With lightning speed, my presence was no longer required for squeezing ketchup on hamburgers or syrup on morning pancakes. I was reprimanded for picking out her dora the explorer undies and buckling her car seat. I was witnessing a self-reliant, headstrong girl emerge where the baby I coddled used to be.
The desire to hold onto these moments pulls at my insides.
I will take more time to appreciate every shampoo mohawk and skinned knee.
I will read one more book before bed.
I will plant a million kisses on her chubby cheeks and sticky fingers.
Once these moments are gone, they are gone. You can’t get them back. You can look back on pictures with fondness, but you can’t get back the smell of a newborn head or the sound her dummy makes as she’s drifting off to sleep.

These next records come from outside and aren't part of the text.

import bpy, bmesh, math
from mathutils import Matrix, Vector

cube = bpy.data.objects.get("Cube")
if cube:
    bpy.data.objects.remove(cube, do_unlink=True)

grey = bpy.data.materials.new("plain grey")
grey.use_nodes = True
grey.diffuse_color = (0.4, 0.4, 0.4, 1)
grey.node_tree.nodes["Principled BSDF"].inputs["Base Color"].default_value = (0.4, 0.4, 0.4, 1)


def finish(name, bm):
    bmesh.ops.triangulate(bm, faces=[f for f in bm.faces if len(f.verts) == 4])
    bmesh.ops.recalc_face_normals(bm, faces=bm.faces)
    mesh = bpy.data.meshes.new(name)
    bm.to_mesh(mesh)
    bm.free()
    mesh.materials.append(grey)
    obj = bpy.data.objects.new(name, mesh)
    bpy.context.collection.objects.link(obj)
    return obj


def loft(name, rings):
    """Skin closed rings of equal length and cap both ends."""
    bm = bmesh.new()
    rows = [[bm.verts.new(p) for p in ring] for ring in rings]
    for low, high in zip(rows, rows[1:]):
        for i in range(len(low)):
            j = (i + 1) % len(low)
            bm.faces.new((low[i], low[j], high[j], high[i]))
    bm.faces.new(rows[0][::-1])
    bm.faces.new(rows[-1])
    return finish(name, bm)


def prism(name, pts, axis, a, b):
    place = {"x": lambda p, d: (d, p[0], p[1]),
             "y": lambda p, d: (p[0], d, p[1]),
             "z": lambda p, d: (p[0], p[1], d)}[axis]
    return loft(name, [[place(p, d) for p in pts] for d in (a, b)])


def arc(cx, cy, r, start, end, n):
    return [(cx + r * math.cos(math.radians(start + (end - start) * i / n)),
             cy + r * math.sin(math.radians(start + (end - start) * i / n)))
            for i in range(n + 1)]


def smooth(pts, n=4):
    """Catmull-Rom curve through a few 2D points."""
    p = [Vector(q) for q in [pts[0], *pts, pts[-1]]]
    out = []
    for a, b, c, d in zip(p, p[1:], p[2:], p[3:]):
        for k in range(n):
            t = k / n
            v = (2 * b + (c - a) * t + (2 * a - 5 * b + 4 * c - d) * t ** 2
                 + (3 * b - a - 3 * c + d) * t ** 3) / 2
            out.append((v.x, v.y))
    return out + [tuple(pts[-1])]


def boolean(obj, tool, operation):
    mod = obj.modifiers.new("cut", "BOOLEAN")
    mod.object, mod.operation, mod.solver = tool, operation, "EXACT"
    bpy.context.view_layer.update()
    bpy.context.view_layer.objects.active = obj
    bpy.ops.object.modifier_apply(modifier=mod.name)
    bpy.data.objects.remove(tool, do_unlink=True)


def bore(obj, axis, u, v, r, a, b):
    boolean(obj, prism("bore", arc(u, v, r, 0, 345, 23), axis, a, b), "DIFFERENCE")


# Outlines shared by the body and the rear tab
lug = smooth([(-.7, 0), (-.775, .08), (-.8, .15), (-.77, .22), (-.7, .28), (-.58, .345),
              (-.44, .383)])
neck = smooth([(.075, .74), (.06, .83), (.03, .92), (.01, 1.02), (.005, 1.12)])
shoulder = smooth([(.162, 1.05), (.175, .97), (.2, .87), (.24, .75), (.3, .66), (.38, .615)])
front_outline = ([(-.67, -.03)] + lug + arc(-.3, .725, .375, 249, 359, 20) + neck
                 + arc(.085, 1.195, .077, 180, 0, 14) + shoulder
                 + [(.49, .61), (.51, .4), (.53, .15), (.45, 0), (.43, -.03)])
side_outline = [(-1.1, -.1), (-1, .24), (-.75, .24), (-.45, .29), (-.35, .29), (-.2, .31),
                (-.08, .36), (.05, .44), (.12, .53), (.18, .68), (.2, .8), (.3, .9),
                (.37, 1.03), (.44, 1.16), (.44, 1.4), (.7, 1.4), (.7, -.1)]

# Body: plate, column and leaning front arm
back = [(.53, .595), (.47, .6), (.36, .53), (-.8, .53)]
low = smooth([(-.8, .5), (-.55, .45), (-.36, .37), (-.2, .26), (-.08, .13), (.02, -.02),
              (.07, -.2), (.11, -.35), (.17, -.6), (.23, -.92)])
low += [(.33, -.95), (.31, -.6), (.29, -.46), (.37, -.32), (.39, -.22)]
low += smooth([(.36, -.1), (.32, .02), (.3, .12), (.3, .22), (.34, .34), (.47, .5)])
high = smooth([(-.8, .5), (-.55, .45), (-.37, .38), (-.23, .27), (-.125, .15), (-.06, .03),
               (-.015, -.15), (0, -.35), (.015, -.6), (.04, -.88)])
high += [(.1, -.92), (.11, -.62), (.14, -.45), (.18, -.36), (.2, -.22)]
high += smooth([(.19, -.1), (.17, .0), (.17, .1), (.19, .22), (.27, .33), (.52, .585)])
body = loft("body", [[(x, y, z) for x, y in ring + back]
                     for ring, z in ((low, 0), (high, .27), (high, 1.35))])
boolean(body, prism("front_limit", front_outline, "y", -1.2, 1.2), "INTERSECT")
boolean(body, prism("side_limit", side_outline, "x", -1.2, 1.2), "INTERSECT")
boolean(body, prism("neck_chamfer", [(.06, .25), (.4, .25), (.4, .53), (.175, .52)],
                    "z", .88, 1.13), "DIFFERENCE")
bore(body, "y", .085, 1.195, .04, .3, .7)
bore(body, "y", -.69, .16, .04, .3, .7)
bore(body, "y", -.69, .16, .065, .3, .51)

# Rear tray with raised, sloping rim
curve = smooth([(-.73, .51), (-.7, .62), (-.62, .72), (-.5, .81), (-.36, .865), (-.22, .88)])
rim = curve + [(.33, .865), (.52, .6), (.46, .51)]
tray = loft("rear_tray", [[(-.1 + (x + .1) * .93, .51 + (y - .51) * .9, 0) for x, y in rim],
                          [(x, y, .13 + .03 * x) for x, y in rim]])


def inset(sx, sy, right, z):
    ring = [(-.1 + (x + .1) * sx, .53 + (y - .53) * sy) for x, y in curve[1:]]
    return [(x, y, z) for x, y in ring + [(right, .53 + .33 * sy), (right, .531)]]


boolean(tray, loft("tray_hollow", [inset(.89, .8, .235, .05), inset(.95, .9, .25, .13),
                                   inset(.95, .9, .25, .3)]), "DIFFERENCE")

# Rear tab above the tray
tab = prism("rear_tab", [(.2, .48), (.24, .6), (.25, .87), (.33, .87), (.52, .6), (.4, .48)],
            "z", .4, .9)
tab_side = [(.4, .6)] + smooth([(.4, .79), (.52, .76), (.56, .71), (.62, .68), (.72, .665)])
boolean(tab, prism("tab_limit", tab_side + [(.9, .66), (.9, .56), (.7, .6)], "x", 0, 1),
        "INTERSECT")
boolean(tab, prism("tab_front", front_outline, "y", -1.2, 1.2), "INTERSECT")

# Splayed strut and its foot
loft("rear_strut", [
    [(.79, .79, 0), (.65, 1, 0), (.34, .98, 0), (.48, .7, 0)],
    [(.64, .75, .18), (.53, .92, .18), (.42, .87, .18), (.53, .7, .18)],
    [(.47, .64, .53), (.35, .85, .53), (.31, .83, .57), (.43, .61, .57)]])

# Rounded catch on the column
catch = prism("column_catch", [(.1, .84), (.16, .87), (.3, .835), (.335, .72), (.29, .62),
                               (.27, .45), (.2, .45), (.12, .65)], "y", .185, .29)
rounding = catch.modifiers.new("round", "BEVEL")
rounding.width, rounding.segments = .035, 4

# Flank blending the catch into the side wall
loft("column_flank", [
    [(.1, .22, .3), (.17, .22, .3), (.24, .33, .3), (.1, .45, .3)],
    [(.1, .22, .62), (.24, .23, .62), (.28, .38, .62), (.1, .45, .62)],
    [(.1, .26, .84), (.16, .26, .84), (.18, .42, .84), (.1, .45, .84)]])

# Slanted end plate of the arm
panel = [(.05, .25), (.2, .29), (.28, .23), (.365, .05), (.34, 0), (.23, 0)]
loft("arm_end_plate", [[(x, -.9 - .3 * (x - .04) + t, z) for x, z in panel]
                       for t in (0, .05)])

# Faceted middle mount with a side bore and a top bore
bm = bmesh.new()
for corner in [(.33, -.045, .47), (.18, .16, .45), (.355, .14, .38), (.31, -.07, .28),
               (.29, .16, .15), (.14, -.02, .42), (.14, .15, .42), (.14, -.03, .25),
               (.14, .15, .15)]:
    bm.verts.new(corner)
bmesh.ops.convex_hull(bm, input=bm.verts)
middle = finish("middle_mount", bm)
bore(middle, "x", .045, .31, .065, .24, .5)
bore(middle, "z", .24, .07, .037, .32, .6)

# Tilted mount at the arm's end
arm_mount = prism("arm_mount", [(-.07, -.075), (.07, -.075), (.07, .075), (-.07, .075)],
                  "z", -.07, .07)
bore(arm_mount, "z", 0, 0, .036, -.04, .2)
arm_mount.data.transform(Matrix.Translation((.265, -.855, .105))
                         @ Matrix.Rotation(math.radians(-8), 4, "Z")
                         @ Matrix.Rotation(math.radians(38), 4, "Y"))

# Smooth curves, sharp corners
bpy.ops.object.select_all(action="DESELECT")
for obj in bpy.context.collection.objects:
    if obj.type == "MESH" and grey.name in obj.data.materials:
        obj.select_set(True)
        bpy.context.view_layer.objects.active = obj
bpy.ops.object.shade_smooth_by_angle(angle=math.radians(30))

And though parenting can feel like there are 40 hours in a day at times, I am going to make an effort to be present in these moments, before the next “I do myself” comes tumbling out.
Model: Ymke – Clothes: dress by Elsy
Photo credits: Evelyne Photography – www.evelynephotography.com
Evelyne is a professional photographer in The Netherlands. Based in The Hague, she specialises in shooting people and capturing personality. Though she works mostly in the The Hague area, Evelyne travels and shoots all over Holland. Boundaries do not exist between her portrait photography, corporate photography and commercial photography and she just launched her newest project ‘Kids by Eve’.